The Rare Disease Social Research Center (RDSRC) at the Institute of Philosophy and Sociology PAS and the research group of the project An Anthropology of Rare Diseases. A Study of the Baltic Sea Region invite social scientists, researchers in humanities, philosophy, and medical sciences as well as other academics and professionals interested in socio-cultural dimensions of medical issues, to participate in seminars:
“Society and Technologies on Health and Illness”.
The development of biomedical technologies and the medicalization of daily life suggest that an interdisciplinary analysis of social problems related to health, illness, and treatment is of paramount importance. The seminars will allow us to critically discuss these issues. Along with invited lectures, we are open to presentations based on work-in-progress research.
The seminars are coordinated by
24.11.2020, 15:00-16:30 CET – Dr Eva-Maria Knoll (Austrian Academy of Sciences, Vienna), “Haemoglobinopathies and Remoteness: Treatment and Prevention in the Maldives and Austria”.
ABSTRACT – With an estimated 7% of the world population as carriers of a genetic mutation of the red blood cell, haemoglobinopathies rank among the most common genetic diseases. Yet carrier prevalence as well as targeted programs to fight these autosomal recessive blood disorders are unevenly distributed. With a stronghold of thalassaemia in Asia and sickle cell disease in Africa, the majority of patients is born in low-income countries of the tropical and subtropical world. Due to human mobility, however, haemogobinopathies have transformed into a global health challenge. Within the last decade central and northern Europe also faced rising case numbers.
Alarming cost-benefit analyses predicting a proliferation of care-intensive patients and an overwhelming burden for healthcare systems led to the development of targeted national programs for clinical management and prevention. While the Western world introduced the first national haemoglobinopathy programs in the 1960/70s, governments of particularly affected countries in the Global South are still struggling with their implementation. In this talk I will compare the Maldives as a region of high prevalence with Austria, where haemoglobinopathies rank as rare diseases. Drawing on the concepts of remoteness (Ardener 1987), genetic responsibility (Novas & Rose 2000) and biosociality (Rabinow 1996; Gibbon & Novas 2008) I will shed some new light on different forms of remoteness in relation to geography, genes and human agency.

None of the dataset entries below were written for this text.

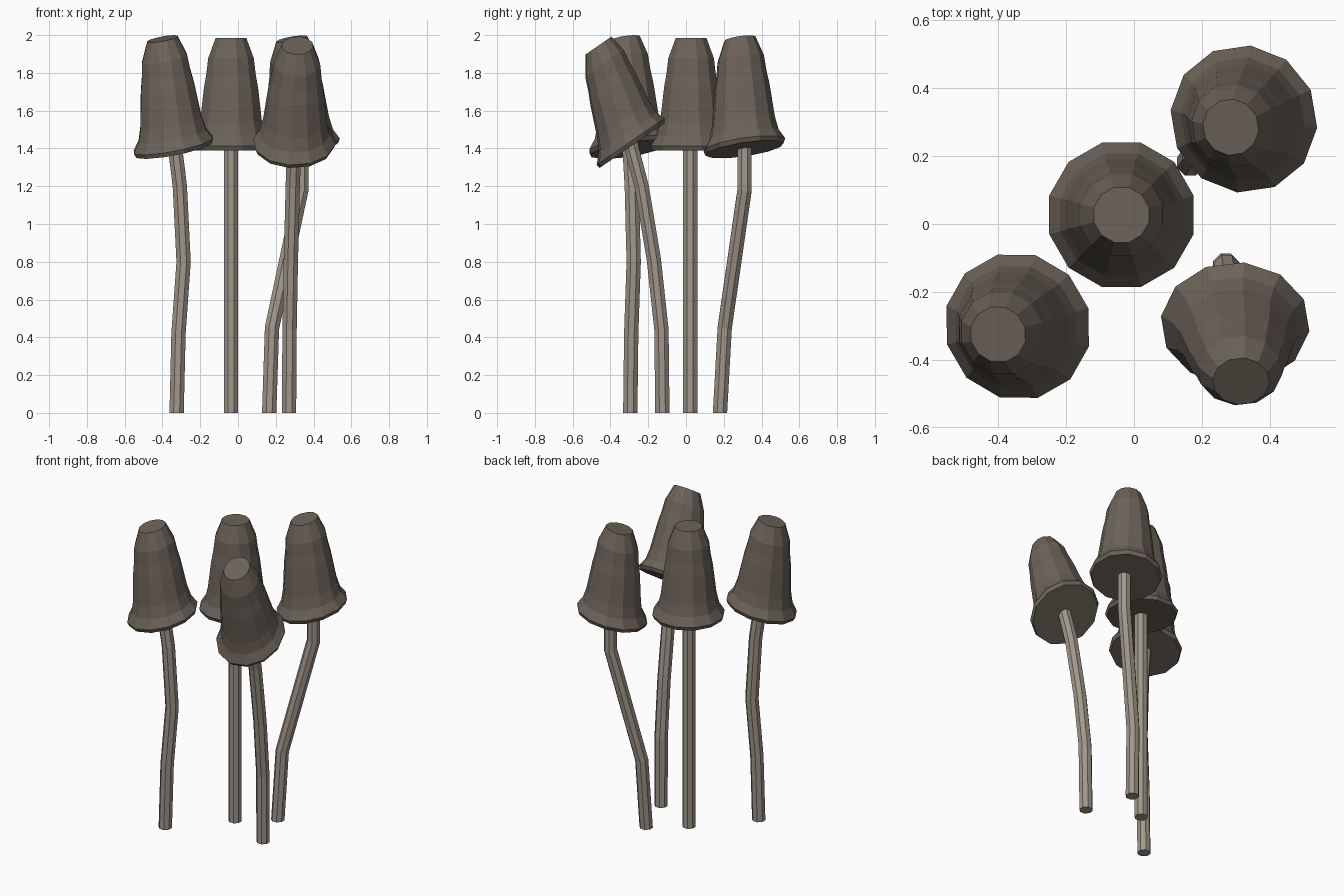
import bpy, bmesh, math
from mathutils import Vector

if "Cube" in bpy.data.objects:
    bpy.data.objects.remove(bpy.data.objects["Cube"])

Z = Vector((0, 0, 1))


def material(name, rgb):
    m = bpy.data.materials.new(name)
    m.diffuse_color = (*rgb, 1)
    m.use_nodes = True
    m.node_tree.nodes["Principled BSDF"].inputs["Base Color"].default_value = m.diffuse_color
    return m


CAP = material("cap_brown", (0.15, 0.125, 0.10))
STEM = material("stem_tan", (0.36, 0.31, 0.26))


def loft(name, rings, sides, spin, mat):
    """Skin rings of (centre, normal, radius) and close both ends."""
    bm = bmesh.new()
    loops = []
    for centre, normal, radius in rings:
        rot = Z.rotation_difference(normal)
        loop = []
        for i in range(sides):
            a = 2 * math.pi * (i + 0.5) / sides + spin
            p = Vector((radius * math.cos(a), radius * math.sin(a), 0))
            loop.append(bm.verts.new(centre + rot @ p))
        loops.append(loop)
    for lo, hi in zip(loops, loops[1:]):
        for i in range(sides):
            j = (i + 1) % sides
            bm.faces.new((lo[i], lo[j], hi[j], hi[i]))
    bm.faces.new(loops[0][::-1])
    bm.faces.new(loops[-1])
    mesh = bpy.data.meshes.new(name)
    bm.to_mesh(mesh)
    bm.free()
    mesh.materials.append(mat)
    ob = bpy.data.objects.new(name, mesh)
    bpy.context.collection.objects.link(ob)


# Bell cap profile: fraction along the axis, radius
PROFILE = [(0, .21), (.04, .22), (.13, .187), (.25, .17), (.42, .158),
           (.56, .148), (.68, .135), (.82, .125), (.93, .10), (1, .084)]


def cap(name, base, top, slope, spin):
    base, top = Vector(base), Vector(top)
    normal = Vector((-slope[0], -slope[1], 1)).normalized()
    rings = [(base.lerp(top, f), normal, r) for f, r in PROFILE]
    loft(name, rings, 12, math.radians(spin), CAP)


def stem(name, path):
    pts = [Vector(p) for p in path]
    rings = []
    for i, p in enumerate(pts):
        if i == 0:
            n = Z
        else:
            n = (pts[min(i + 1, len(pts) - 1)] - pts[i - 1]).normalized()
        rings.append((p, n, .041))
    loft(name, rings, 8, 0, STEM)


# Each mushroom: stem path, cap base, cap top, rim slope (x, y), spin
MUSHROOMS = {
    "centre": ([(-.037, .022, 0), (-.037, .022, 1.42)],
               (-.037, .027, 1.39), (-.037, .027, 1.985), (0, 0), 0),
    "left": ([(-.325, -.295, 0), (-.315, -.29, .42), (-.288, -.277, .8),
              (-.308, -.287, 1.2), (-.335, -.30, 1.42)],
             (-.34, -.30, 1.395), (-.40, -.325, 1.98), (.19, .16), 0),
    "back": ([(.165, .18, 0), (.18, .205, .45), (.335, .31, 1.18),
              (.335, .31, 1.42)],
             (.325, .31, 1.395), (.285, .285, 1.98), (.18, .15), 9),
    "front": ([(.27, -.125, 0), (.273, -.13, .44), (.28, -.17, .81),
               (.29, -.235, 1.2), (.297, -.295, 1.43)],
              (.297, -.286, 1.415), (.315, -.463, 1.945), (0, .69), 8),
}

for key, (path, base, top, slope, spin) in MUSHROOMS.items():
    stem(key + "_stem", path)
    cap(key + "_cap", base, top, slope, spin)
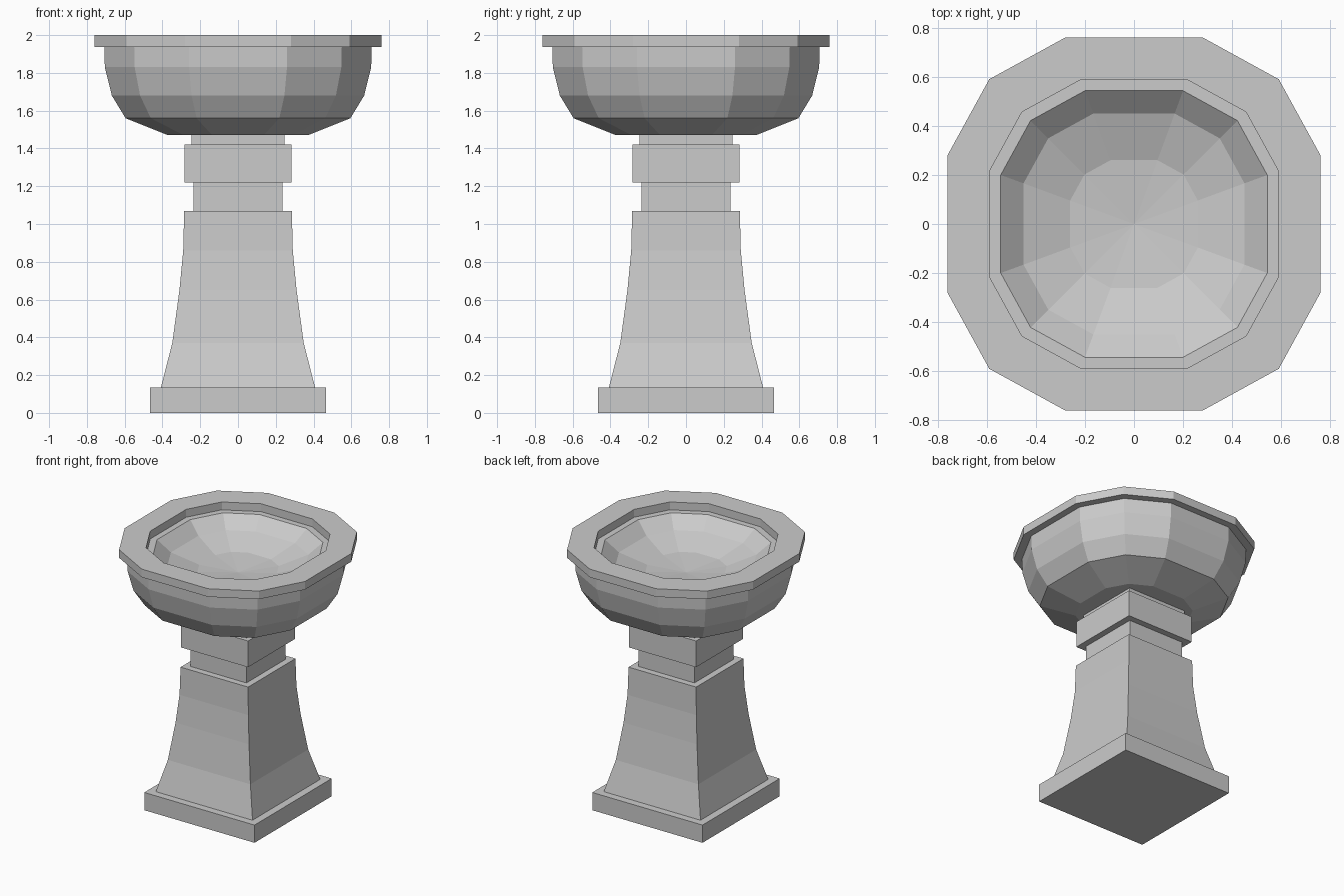
import bpy, bmesh

if "Cube" in bpy.data.objects:
    bpy.data.objects.remove(bpy.data.objects["Cube"])

SQUARE = [(1, 1), (-1, 1), (-1, -1), (1, -1)]
# Twelve-sided section with broad front, back and side faces
quarter = [(1, 0.368), (0.776, 0.776), (0.368, 1)]
TWELVE = []
for _ in range(4):
    TWELVE += quarter
    quarter = [(-y, x) for x, y in quarter]


def loft(name, section, profile, closed=False):
    """Stack scaled copies of a section; profile is (half width, height)."""
    bm = bmesh.new()
    n = len(section)
    rings = []
    for r, z in profile:
        if r == 0:
            rings.append([bm.verts.new((0, 0, z))] * n)
        else:
            rings.append([bm.verts.new((x * r, y * r, z)) for x, y in section])
    pairs = list(zip(rings, rings[1:]))
    if closed:
        pairs.append((rings[-1], rings[0]))
    for a, b in pairs:
        for i in range(n):
            j = (i + 1) % n
            bm.faces.new(list(dict.fromkeys((a[i], a[j], b[j], b[i]))))
    if not closed:
        for ring, (r, z) in ((rings[0], profile[0]), (rings[-1], profile[-1])):
            if r:
                bm.faces.new(ring)
    bmesh.ops.recalc_face_normals(bm, faces=bm.faces)
    mesh = bpy.data.meshes.new(name)
    bm.to_mesh(mesh)
    bm.free()
    obj = bpy.data.objects.new(name, mesh)
    bpy.context.collection.objects.link(obj)
    return obj


# Square pedestal parts
loft("plinth", SQUARE, [(0.465, 0), (0.465, 0.135)])
loft("flared_column", SQUARE, [(0.408, 0.135), (0.348, 0.37), (0.31, 0.65),
                               (0.29, 0.86), (0.285, 1.07)])
loft("neck", SQUARE, [(0.236, 1.07), (0.236, 1.22)])
loft("capital_block", SQUARE, [(0.283, 1.22), (0.283, 1.42)])
loft("collar", SQUARE, [(0.247, 1.42), (0.247, 1.475)])

# Faceted bowl: outside from the bottom up, then down the shallow inside
loft("bowl", TWELVE, [(0, 1.47), (0.37, 1.47), (0.595, 1.56), (0.668, 1.68),
                      (0.705, 1.83), (0.708, 1.94), (0.543, 1.94),
                      (0.45, 1.855), (0.26, 1.785), (0, 1.76)])

# Overhanging rim
loft("rim", TWELVE, [(0.76, 1.938), (0.76, 2.0), (0.588, 2.0), (0.588, 1.938)],
     closed=True)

Join Zoom Meeting: https://us02web.zoom.us/j/83533316612?pwd=NndmY1g2MEVkdUxhVnZ6UXlaUGxnQT09
Meeting ID: 835 3331 6612
15.12.2020, 14:30-16:00 CET – Prof. Christian Munthe (University of Gothenburg), “The ethics of screening for rare disease”.
25.02.2021, 14:00-15:30 CET – Prof. Mette Bech Risør (The Arctic University of Norway), title: TBA
29.10.2020 – Dr Karoliina Snell (Docent, University of Helsinki), “‘Well, I knew this already’ – genetic risk information and narratives of health and illness”.
16.06.2020 – Magdalena Radkowska-Walkowicz (dr hab., University of Warsaw), “Hormon wzrostu i nadziei. Zespół Turnera w perspektywie antropologicznej” [“Hormone of growth and hope. Turner syndrome in an anthropological perspective”]
26.05.2020 – Ewa Głąb-Jabłońska (dr, Institute of Mother and Child, Warsaw), “Choroby rzadkie w badaniach przesiewowych noworodków w Polsce – stan aktualny i perspektywy” [“Rare diseases in the newborn screening panel in Poland – present state and perspectives”]
25.02.2020 – Maria Libura (University of Warmia and Mazury, Olsztyn), “Nierówności w zdrowiu” [“Health inequalities”]